My friend Russell posted a great article detailing the costs associated with closure of a school. In the article, he establishes that there is a significant impact to property values in areas served by public schools. Many are left wondering, when there is such a downside to shuttering school buildings, why Huntsville City Schools would be closing schools. The simple answer is the $40MM shortfall in the HCS budget but a deeper dive reveals that uncontrolled spending on new schools is the culprit.
Despite statistics readily available indicating that school enrollment has been flat for at least 15 years, the HCS system became intoxicated on the thought of new school buildings.
In the above you can see that student enrollment has been stagnant, at around 23,000 students give or take a thousand. During that same time, and despite the fact that enrollment numbers actually trended downward, the HCS system went on a building spree, adding capacity for over 5300 more students, putting us nearly 10,000 students over the needed capacity. Starting in the late 90’s with Hampton Cove, it appeared that any new housing development warranted its own shiny new school.
Even if one were to discount the construction costs of all the new schools (totaling over $114MM) which might be funded with specially allocated money, by using Dr. Richardson’s own numbers the yearly costs of these new schools is $3.4MM. Warning signs of uncontrolled spending have existed for years, yet our administration and board have done nothing until it was nearly too late.
When looking at the proposed school closures in light of the school building spree of the past 10 years, one can’t help but see that the burden of the uncontrolled spending is being borne on the shoulders of the established communities in Huntsville. Looking at a map of the HCS system you can see this distinction:
Whereas school construction has boomed around the newest subdivisions on the outskirts of Huntsville (the two green flags in the heart of the city represent existing schools that have been rebuilt: Lee and Blossomwood), all of the schools slated for closure exist around the established communities. It’s understandable if people in these established communities feel as though they’re getting the short end of the stick. After all, their property taxes have supported the new schools resulting from urban sprawl, none of which appear on the proposed closure list. Instead, while the outlying subdivision property values have been enhanced by the building of new schools, the property values of the established communities will suffer as schools are closed.
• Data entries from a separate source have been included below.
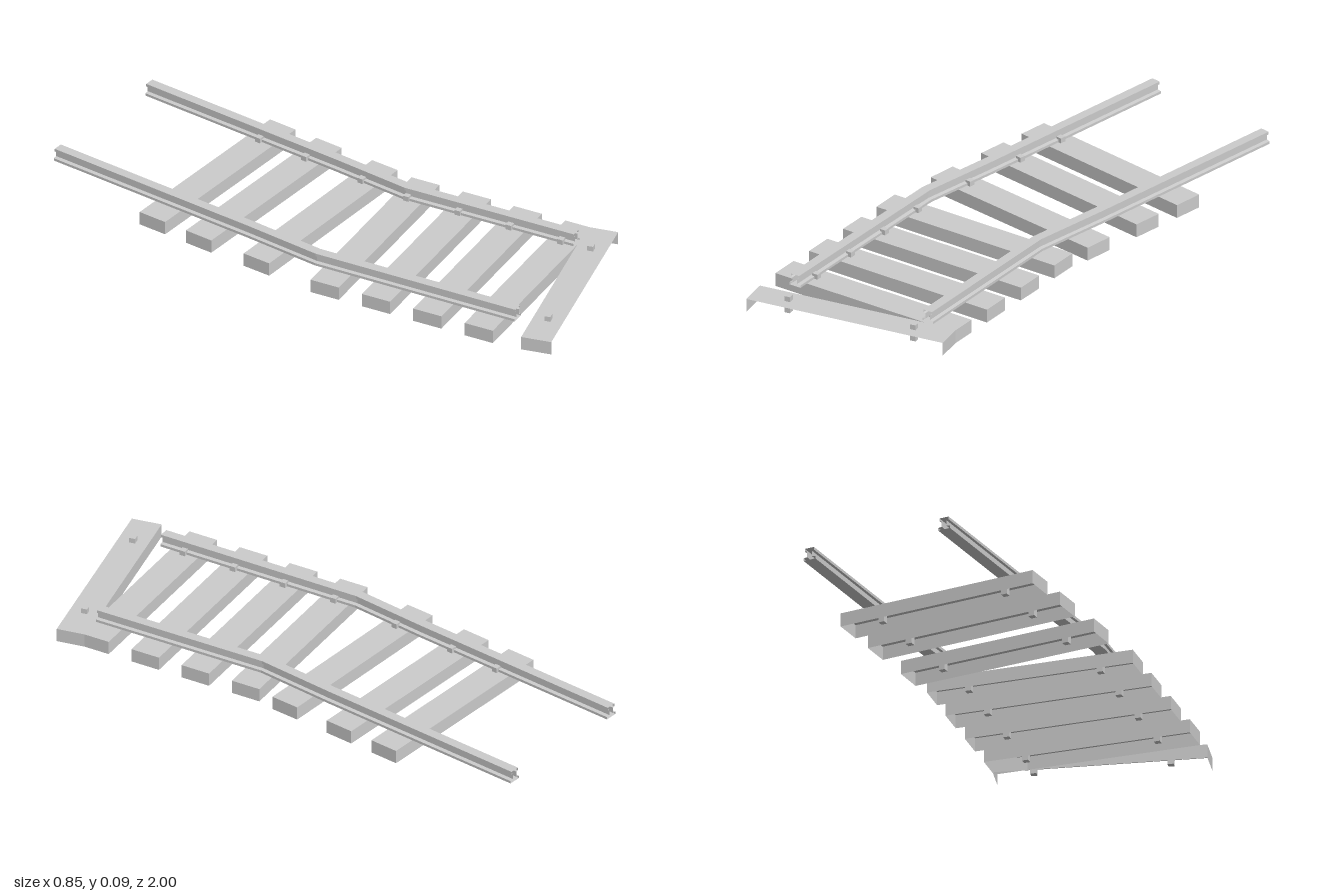
import * as THREE from 'three';

const mat = new THREE.MeshStandardMaterial({ color: 0xcccccc, flatShading: true, side: THREE.DoubleSide });

const LENGTH = 0.72, WIDTH = 0.105, HEIGHT = 0.048;

// Box with chosen faces left out (order: +x, -x, +y, -y, +z, -z)
function openBox(w, h, d, skip) {
  const g = new THREE.BoxGeometry(w, h, d);
  const idx = Array.from(g.index.array).filter((_, i) => !skip.includes(Math.floor(i / 6)));
  g.setIndex(idx);
  g.clearGroups();
  return g;
}

// Half of the I-shaped rail section (half width, height), bottom to top
const half = [[0.022, 0.048], [0.022, 0.057], [0.009, 0.059], [0.009, 0.079], [0.017, 0.081], [0.017, 0.091]];
const section = [...half, ...half.map(([x, y]) => [-x, y]).reverse()];

// Sweep the section along a flat path of [x, z] points, ends left open
function railGeometry(path) {
  const rings = path.map(([x, z], i) => {
    const a = path[Math.max(i - 1, 0)], b = path[Math.min(i + 1, path.length - 1)];
    const t = new THREE.Vector2(b[0] - a[0], b[1] - a[1]).normalize();
    return section.map(([s, y]) => [x + s * t.y, y, z - s * t.x]);
  });
  const pos = [];
  for (let i = 0; i < rings.length - 1; i++) {
    for (let j = 0; j < section.length; j++) {
      const k = (j + 1) % section.length;
      const a = rings[i][j], b = rings[i][k], c = rings[i + 1][k], d = rings[i + 1][j];
      pos.push(...a, ...b, ...c, ...a, ...c, ...d);
    }
  }
  const g = new THREE.BufferGeometry();
  g.setAttribute('position', new THREE.Float32BufferAttribute(pos, 3));
  g.computeVertexNormals();
  return g;
}

export function createModel() {
  const root = new THREE.Group();
  root.name = 'brokenTrack';

  const add = (parent, name, geometry, x = 0, y = 0, z = 0) => {
    const m = new THREE.Mesh(geometry, mat);
    m.name = name;
    m.position.set(x, y, z);
    parent.add(m);
  };

  // Sleepers: centre x, centre z, turn about y
  const sleepers = [
    [-0.065, -0.528, 0], [-0.065, -0.337, 0], [-0.065, -0.102, 0.011],
    [-0.06, 0.119, 0.162], [-0.029, 0.308, 0.162], [0, 0.498, 0.162],
    [0.03, 0.688, 0.162], [0.066, 0.829, 0.33],
  ];
  sleepers.forEach(([x, z, turn], i) => {
    const g = new THREE.Group();
    g.name = 'sleeperWithSpikes';
    g.position.set(x, 0, z);
    g.rotation.y = turn;
    // Hollow underneath; the loose last one also lacks its front wall
    const skip = i === sleepers.length - 1 ? [3, 4] : [3];
    add(g, 'sleeper', openBox(LENGTH, HEIGHT, WIDTH, skip), 0, HEIGHT / 2, 0);
    // Spikes beside the inner edge of each rail
    for (const s of [-1, 1]) {
      add(g, 'spike', new THREE.BoxGeometry(0.021, 0.06, 0.021), s * 0.23, 0.036, 0);
    }
    root.add(g);
  });

  // Rails, straight at the back and bent toward the front
  add(root, 'rightRail', railGeometry([[-0.317, -1], [-0.317, -0.2], [-0.322, 0.08], [-0.206, 0.818]]));
  add(root, 'leftRail', railGeometry([[0.188, -1], [0.188, -0.22], [0.183, 0.07], [0.286, 0.692]]));

  return root;
}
None of this makes sense at all in light of Dr. Richardson’s statement that the present school crisis will be resolved within two years with his proposed plan. Perhaps the blustering about unnecessary schools is an attempt to divert our attention from the real issue causing the underutilization. As pointed out before, the population growth in Huntsville should result in comparable growth in the HCS system. Yet, HCS enrollment is flat while other educational institutions like private schools and home schools see an increase in enrollments. Below is a comparison of two large private schools in Huntsville and the HCS system:
Randolph and Westminster Christian Academy have seen growth over this time of 10% and 2.5% respectively, while HCS shows a growth rate of only 0.8%. Is it possible that parents across Huntsville and those considering a move to Huntsville see the financial mismanagement, the mistreatment of certain classes of children, the inability to remove poor teachers, and the lack of accountability among the leadership as reasons to flee from public education to other alternatives? Even in Huntsville, I don’t think it takes a rocket scientist to figure this one out.